The two keys to budgeting are (a) negotiating and (b) preparing your plan (budget) in the quiet of your home and not when you are making a purchase.
(a) I believe every person that your income supports should be given spending guidelines and should be able to negotiate, based on facts, the guidelines. When my two daughter’s expenses were a part of my budget, they are now 42 & 40, they knew they could negotiate with me. For example, when they were in college, I gave the $50 month for spending money to purchase essentials they would have normally found at home, like tissues, toothpaste, or toilet paper. The understanding was that if they needed more than the allotted $50, and they could show me proof, I would increase the amount of their spending money. There are three other examples I can share. When they were going to a prom, and I thought it important for them to look nice at the prom, I paid 100%. When they wanted to buy a high school jacket, we negotiated that I would pay 50%. On the yearbooks, I only paid for their senior yearbook.

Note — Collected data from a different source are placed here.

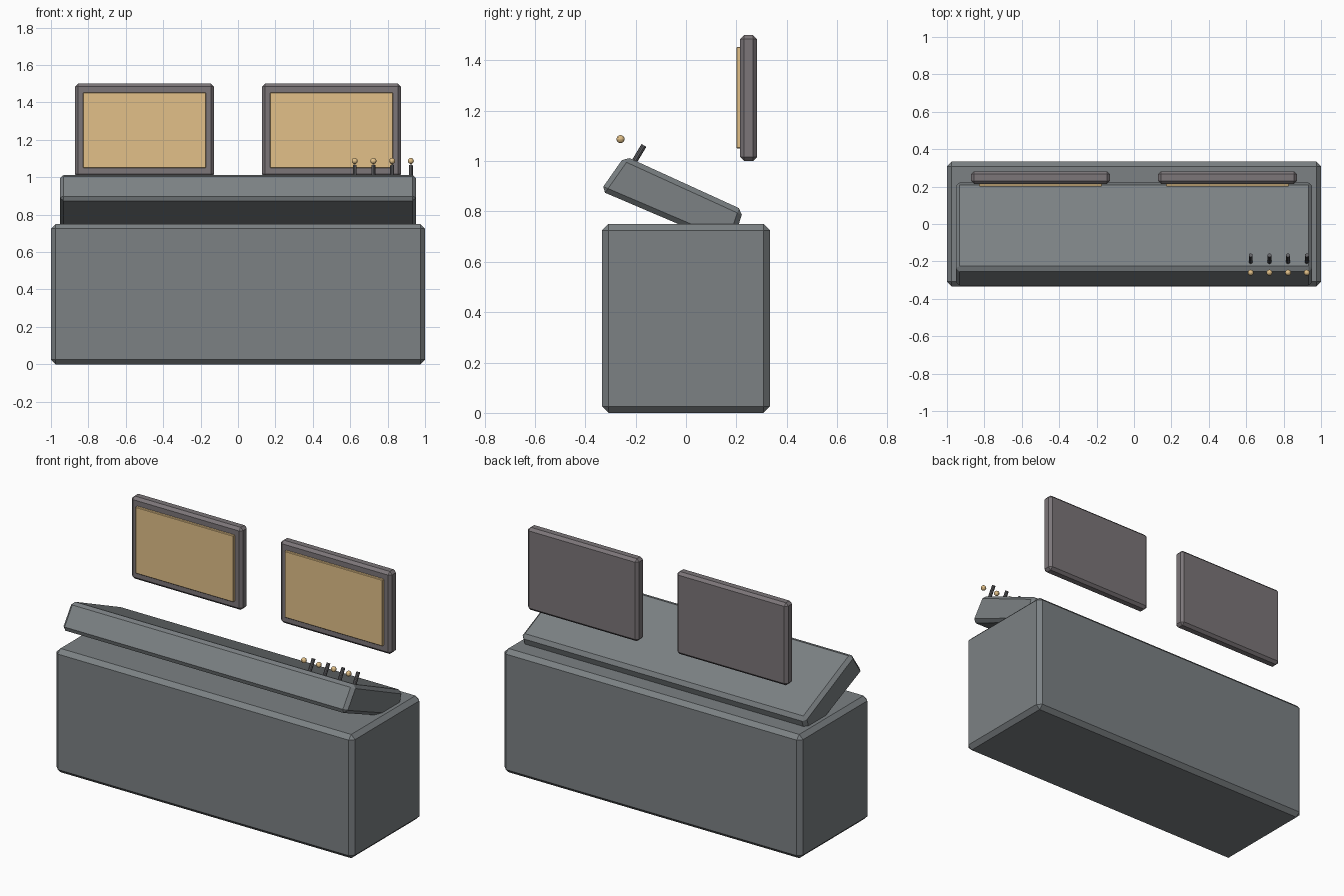
import bpy, bmesh
from mathutils import Vector

if "Cube" in bpy.data.objects:
    bpy.data.objects.remove(bpy.data.objects["Cube"])


def material(name, rgb):
    m = bpy.data.materials.new(name)
    m.diffuse_color = (*rgb, 1)
    m.use_nodes = True
    m.node_tree.nodes["Principled BSDF"].inputs["Base Color"].default_value = m.diffuse_color
    return m


STEEL = material("steel_grey", (0.20, 0.22, 0.23))
FRAME = material("warm_grey", (0.20, 0.18, 0.19))
AMBER = material("amber", (0.76, 0.53, 0.25))
DARK = material("dark_grey", (0.12, 0.12, 0.13))


def finish(name, bm, mat, bevel=0.0):
    bmesh.ops.recalc_face_normals(bm, faces=bm.faces)
    me = bpy.data.meshes.new(name)
    bm.to_mesh(me)
    bm.free()
    me.materials.append(mat)
    ob = bpy.data.objects.new(name, me)
    bpy.context.collection.objects.link(ob)
    if bevel:
        mod = ob.modifiers.new("chamfer", 'BEVEL')
        mod.width = bevel
        mod.segments = 1
    return ob


def prism(name, profile, x0, x1, mat, bevel):
    """Extrude a (y, z) profile along x."""
    bm = bmesh.new()
    face = bm.faces.new([bm.verts.new((x0, y, z)) for y, z in profile])
    ext = bmesh.ops.extrude_face_region(bm, geom=[face])["geom"]
    bmesh.ops.translate(bm, vec=(x1 - x0, 0, 0),
                        verts=[v for v in ext if isinstance(v, bmesh.types.BMVert)])
    return finish(name, bm, mat, bevel)


def box(name, x, y, z, mat, bevel):
    return prism(name, [(y[0], z[0]), (y[1], z[0]), (y[1], z[1]), (y[0], z[1])],
                 x[0], x[1], mat, bevel)


# Cabinet body
box("cabinet", (-1, 1), (-0.333, 0.333), (0, 0.75), STEEL, 0.025)

# Sloped control panel sunk into the cabinet top
prism("control_panel", [(-0.34, 0.882), (-0.243, 1.02), (0.228, 0.805), (0.18, 0.66)],
      -0.953, 0.953, STEEL, 0.02)

# Pair of floating monitors
for side, cx in (("left", -0.5), ("right", 0.5)):
    box(side + "_monitor_frame", (cx - 0.372, cx + 0.372), (0.215, 0.282), (1.0, 1.5), FRAME, 0.016)
    box(side + "_monitor_screen", (cx - 0.328, cx + 0.328), (0.2, 0.23), (1.05, 1.453), AMBER, 0.003)

# Row of levers with separate round knobs
base, tip = Vector((0, -0.215, 0.982)), Vector((0, -0.167, 1.062))
axis = tip - base
for i in range(4):
    x = Vector((0.624 + 0.1 * i, 0, 0))
    bm = bmesh.new()
    bmesh.ops.create_cone(bm, cap_ends=True, segments=10, radius1=0.011,
                          radius2=0.011, depth=axis.length)
    ob = finish(f"lever_{i + 1}", bm, DARK)
    ob.location = x + (base + tip) / 2
    ob.rotation_euler = Vector((0, 0, 1)).rotation_difference(axis).to_euler()

    bm = bmesh.new()
    bmesh.ops.create_uvsphere(bm, u_segments=12, v_segments=8, radius=0.016)
    ob = finish(f"knob_{i + 1}", bm, AMBER)
    ob.location = x + Vector((0, -0.26, 1.087))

My daughters were provided a clothing allowance until they graduated from college. They charged purchases on their personal credit card, with a reasonable spending limit, and I would pay the credit card bill until they graduated. Then they got a new credit card for which they were totally responsible. When at school, they would call me when they were going clothing shopping and ask me “How much money do I have in my clothing allowance?” Knowing that, they could make purchases within their allotted and negotiated budget allowance or repay me for any overage from their funds.
These are just a few examples to help you understand the concept. Even younger children can be taught this concept. If you can only afford one after school activity, like soccer, cheering, dance, etc., your child can be part of the process to select the one activity.
(b) Preparation of a budget is a serious matter and thus should done in a quiet environment with paper and calculator or computer. When you go to make a purchase, you should know how much money you have in the category where that money is listed. Purchasing decisions should not be made emotionally in a store, but based on what you have previously decided or previously negotiated. If you budget does not have enough money set aside, the purchase should not be made. NOTE: Budgets can always be adjusted, but not in the store.